The real part, $\cos (\pi \varepsilon) I(\varepsilon) = I(\varepsilon) + O\bigl(\varepsilon^2 I(\varepsilon)\bigr) = I(\varepsilon) + O(\varepsilon)$, combines with the corresponding integral over $t > 0$ to yield the Cauchy principal value of the integral, and the imaginary part $\sin (\pi\varepsilon)I(\varepsilon)$ produces the $-f_X(0)\pi$.

To see this, split the integral some more. Since $f_X$ is integrable we have

$$\lim_{\varepsilon \to 0} \int_{-\infty}^{-1} \lvert t\rvert^{\varepsilon} \frac{f_X(t)}{t}\,dt = \int_{-\infty}^{-1} \frac{f_X(t)}{t}\,dt$$

by the dominated convergence theorem. We can write the integral from $-1$ to $0$ as

$$\int_{-1}^0 \lvert t\rvert^{\varepsilon} \frac{f_X(t)}{t}\,dt = \int_{-1}^0 \lvert t\rvert^{\varepsilon} \frac{f_X(t) - f_X(0)}{t}\,dt + f_X(0)\int_{-1}^0 \frac{\lvert t\rvert^{\varepsilon}}{t}\,dt\,.$$

If $f_X$ is well-behaved at $0$, the first integral on the right is harmless. Well-behaved means that

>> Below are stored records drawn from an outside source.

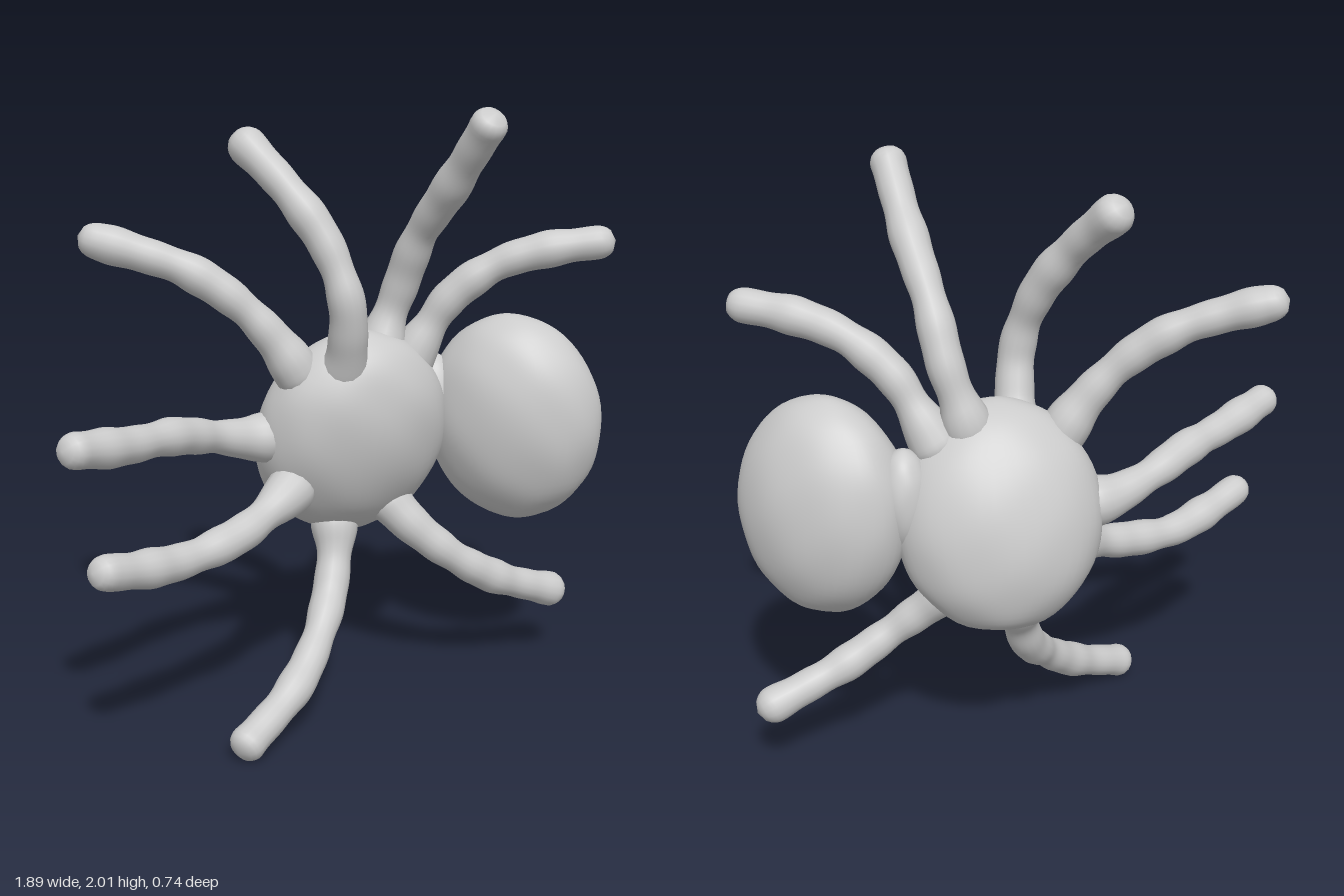
import * as THREE from 'three';
import { mergeVertices } from 'three/addons/utils/BufferGeometryUtils.js';

const material = new THREE.MeshStandardMaterial({ color: 0xcccccc });

// Weld the seams and recompute smooth normals
function smooth(geometry) {
  geometry.deleteAttribute('uv');
  geometry.deleteAttribute('normal');
  const welded = mergeVertices(geometry, 1e-5);
  welded.computeVertexNormals();
  return welded;
}

// Slightly uneven, hand-modelled ellipsoid
function ellipsoid(name, centre, radii, rotation) {
  const geo = new THREE.SphereGeometry(1, 48, 32);
  const pos = geo.attributes.position;
  const v = new THREE.Vector3();
  for (let i = 0; i < pos.count; i++) {
    v.fromBufferAttribute(pos, i);
    const dent = Math.sin(7 * v.x + 2 * v.y) * Math.sin(6 * v.y + 1) * Math.sin(7 * v.z + 2);
    v.multiplyScalar(1 + 0.012 * dent);
    pos.setXYZ(i, v.x * radii[0], v.y * radii[1], v.z * radii[2]);
  }
  const mesh = new THREE.Mesh(smooth(geo), material);
  mesh.name = name;
  mesh.position.set(...centre);
  mesh.rotation.set(...rotation, 'ZYX');
  return mesh;
}

// Rounded end: radius factor at a distance from the end of the tube
const cap = (distance, size) => Math.sqrt(Math.max(0, 1 - Math.max(0, 1 - distance / size) ** 2));

// Knobbly leg: a tube flared where it leaves the body, rounded at both ends
function leg(name, points, phase) {
  const curve = new THREE.CatmullRomCurve3(points.map((p) => new THREE.Vector3(...p)));
  const rings = 72, sides = 16, radius = 0.058;
  const geo = new THREE.TubeGeometry(curve, rings, radius, sides);
  const pos = geo.attributes.position;
  const length = curve.getLength();
  const v = new THREE.Vector3();
  for (let i = 0; i <= rings; i++) {
    const t = i / rings;
    const centre = curve.getPointAt(t);
    const fromRoot = t * length;
    let scale = 1 + 0.06 * Math.sin(t * 19 + phase) + 0.03 * Math.sin(t * 43 + phase * 2);
    scale += 0.4 * Math.exp(-(((fromRoot - 0.07) / 0.1) ** 2));
    scale *= cap(fromRoot, 0.08) * cap(length - fromRoot, radius);
    for (let j = 0; j <= sides; j++) {
      const k = i * (sides + 1) + j;
      v.fromBufferAttribute(pos, k).sub(centre).multiplyScalar(scale).add(centre);
      pos.setXYZ(k, v.x, v.y, v.z);
    }
  }
  const mesh = new THREE.Mesh(smooth(geo), material);
  mesh.name = name;
  return mesh;
}

export function createModel() {
  const group = new THREE.Group();
  group.name = 'spider';

  // Body, abdomen and the narrow waist between them
  group.add(ellipsoid('body', [0.13, 0.91, -0.13], [0.335, 0.375, 0.215], [0.3, -0.04, 0]));
  group.add(ellipsoid('abdomen', [0.673, 0.94, 0.01], [0.303, 0.362, 0.2], [0, -0.73, 0.1]));
  group.add(ellipsoid('waist', [0.43, 0.99, -0.12], [0.09, 0.17, 0.1], [0, -0.2, 0]));

  // Leg paths run from root to tip
  const legs = {
    upperLeftLeg: [[0.29, 1.09, -0.1], [0.37, 1.25, -0.06], [0.44, 1.37, -0.02], [0.57, 1.48, 0.05],
      [0.7, 1.53, 0.12], [0.915, 1.565, 0.22]],
    topLeftLeg: [[0.2, 1.13, -0.09], [0.24, 1.27, -0.1], [0.28, 1.4, -0.08], [0.31, 1.58, 0.0],
      [0.35, 1.77, 0.16], [0.385, 1.99, 0.35]],
    topRightLeg: [[0.05, 1.1, -0.04], [0.04, 1.24, 0.04], [0.02, 1.4, 0.08], [-0.03, 1.58, 0.03],
      [-0.12, 1.74, -0.06], [-0.235, 1.91, -0.23]],
    upperRightLeg: [[-0.05, 1.08, -0.07], [-0.14, 1.23, -0.08], [-0.27, 1.38, -0.11], [-0.42, 1.49, -0.16],
      [-0.57, 1.55, -0.21], [-0.745, 1.605, -0.28]],
    middleRightLeg: [[-0.1, 0.92, -0.14], [-0.24, 0.93, -0.12], [-0.4, 0.97, -0.06], [-0.55, 1.01, 0.03],
      [-0.72, 1.03, 0.14], [-0.945, 1.075, 0.28]],
    lowerRightLeg: [[-0.06, 0.78, -0.1], [-0.2, 0.72, -0.01], [-0.35, 0.67, 0.07], [-0.55, 0.645, 0.15],
      [-0.72, 0.67, 0.24], [-0.885, 0.715, 0.33]],
    bottomRightLeg: [[0.08, 0.66, -0.17], [0.06, 0.52, -0.11], [0.02, 0.39, -0.05], [-0.07, 0.27, 0.06],
      [-0.2, 0.155, 0.17], [-0.445, 0.035, 0.31]],
    bottomLeftLeg: [[0.22, 0.71, -0.12], [0.31, 0.59, -0.04], [0.46, 0.46, 0.01], [0.62, 0.36, 0.0],
      [0.76, 0.3, -0.02], [0.935, 0.235, -0.05]],
  };
  Object.entries(legs).forEach(([name, points], i) => group.add(leg(name, points, i * 1.3)));

  return group;
}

$$\int_{-1}^0 \biggl\lvert \frac{f_X(t) - f_X(0)}{t}\biggr\rvert\,dt < +\infty$$

here. For that it is sufficient that $f_X$ is $\alpha$-Hölder continuous for some $\alpha > 0$ (for then the integrand is dominated by a multiple of $\lvert t\rvert^{\alpha - 1}$). This is the case for your $f_X$. Then, again by the dominated convergence theorem, we have

$$\lim_{\varepsilon \to 0} \int_{-1}^0 \lvert t\rvert^{\varepsilon} \frac{f_X(t) - f_X(0)}{t}\,dt = \int_{-1}^0 \frac{f_X(t) - f_X(0)}{t}\,dt\,.$$

And finally we have

$$\int_{-1}^0 \frac{\lvert t\rvert^{\varepsilon}}{t}\,dt = -\int_0^1 u^{\varepsilon - 1}\,du = -\frac{1}{\varepsilon}\,.$$

The analogous splitting of the integral for positive $t$ also produces two parts that tend to a finite limit as $\varepsilon \searrow 0$, plus

$$f_X(0) \int_0^1 t^{\varepsilon - 1}\,dt = \frac{f_X(0)}{\varepsilon}\,.$$

We therefore have

$$\lim_{\varepsilon \searrow 0} \int_{-\infty}^{+\infty} t^{\varepsilon}\frac{f_X(t)}{t}\,dt = \operatorname{PV} \int_{-\infty}^{\infty} \frac{f_X(t)}{t}\,dt + \lim_{\varepsilon \searrow 0}\: f_X(0) \underbrace{\frac{1 - e^{i\pi\varepsilon}}{\varepsilon}}_{\to -\pi i}$$


$$\operatorname{PV} \int_{-\infty}^{\infty} \frac{f_X(t)}{t}\,dt = \int_{-1}^1 \frac{f_X(t) - f_X(0)}{t}\,dt + \int_{\lvert t\rvert > 1} \frac{f_X(t)}{t}\,dt\,.$$


Your Answer

By clicking “Post Your Answer”, you agree to our terms of service, privacy policy and cookie policy

Not the answer you're looking for? Browse other questions tagged or ask your own question.